To do: Find "for (const side" in the material below, then copy that line and every subsequent line to the end, exactly.

### Materials provided

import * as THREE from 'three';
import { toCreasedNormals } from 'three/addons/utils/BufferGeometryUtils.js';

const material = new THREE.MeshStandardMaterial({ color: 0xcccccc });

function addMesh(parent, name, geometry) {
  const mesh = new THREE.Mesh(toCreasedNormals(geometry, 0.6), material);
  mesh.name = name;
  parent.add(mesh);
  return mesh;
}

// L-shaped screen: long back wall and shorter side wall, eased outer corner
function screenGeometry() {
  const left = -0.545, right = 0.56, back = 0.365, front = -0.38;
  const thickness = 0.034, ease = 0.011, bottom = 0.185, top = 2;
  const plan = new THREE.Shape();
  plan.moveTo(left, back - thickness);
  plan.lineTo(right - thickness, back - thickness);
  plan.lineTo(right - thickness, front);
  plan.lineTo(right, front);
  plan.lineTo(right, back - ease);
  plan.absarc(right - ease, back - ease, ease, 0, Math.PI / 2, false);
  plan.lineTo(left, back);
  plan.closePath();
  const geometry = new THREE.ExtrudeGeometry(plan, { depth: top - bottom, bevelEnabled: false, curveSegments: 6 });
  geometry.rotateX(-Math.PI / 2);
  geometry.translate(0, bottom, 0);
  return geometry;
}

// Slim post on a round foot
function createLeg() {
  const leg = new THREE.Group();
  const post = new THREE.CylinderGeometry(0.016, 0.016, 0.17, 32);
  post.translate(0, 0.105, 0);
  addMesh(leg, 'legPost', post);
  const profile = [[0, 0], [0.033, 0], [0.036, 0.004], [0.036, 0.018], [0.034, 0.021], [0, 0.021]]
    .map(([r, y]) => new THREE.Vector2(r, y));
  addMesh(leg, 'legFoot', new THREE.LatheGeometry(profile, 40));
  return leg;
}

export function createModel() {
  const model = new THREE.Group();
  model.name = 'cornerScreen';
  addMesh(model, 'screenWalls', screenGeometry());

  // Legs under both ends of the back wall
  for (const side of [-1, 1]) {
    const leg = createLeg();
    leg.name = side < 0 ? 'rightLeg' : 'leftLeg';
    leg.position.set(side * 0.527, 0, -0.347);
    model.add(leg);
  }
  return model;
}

######

Exercise output:
  for (const side of [-1, 1]) {
    const leg = createLeg();
    leg.name = side < 0 ? 'rightLeg' : 'leftLeg';
    leg.position.set(side * 0.527, 0, -0.347);
    model.add(leg);
  }
  return model;
}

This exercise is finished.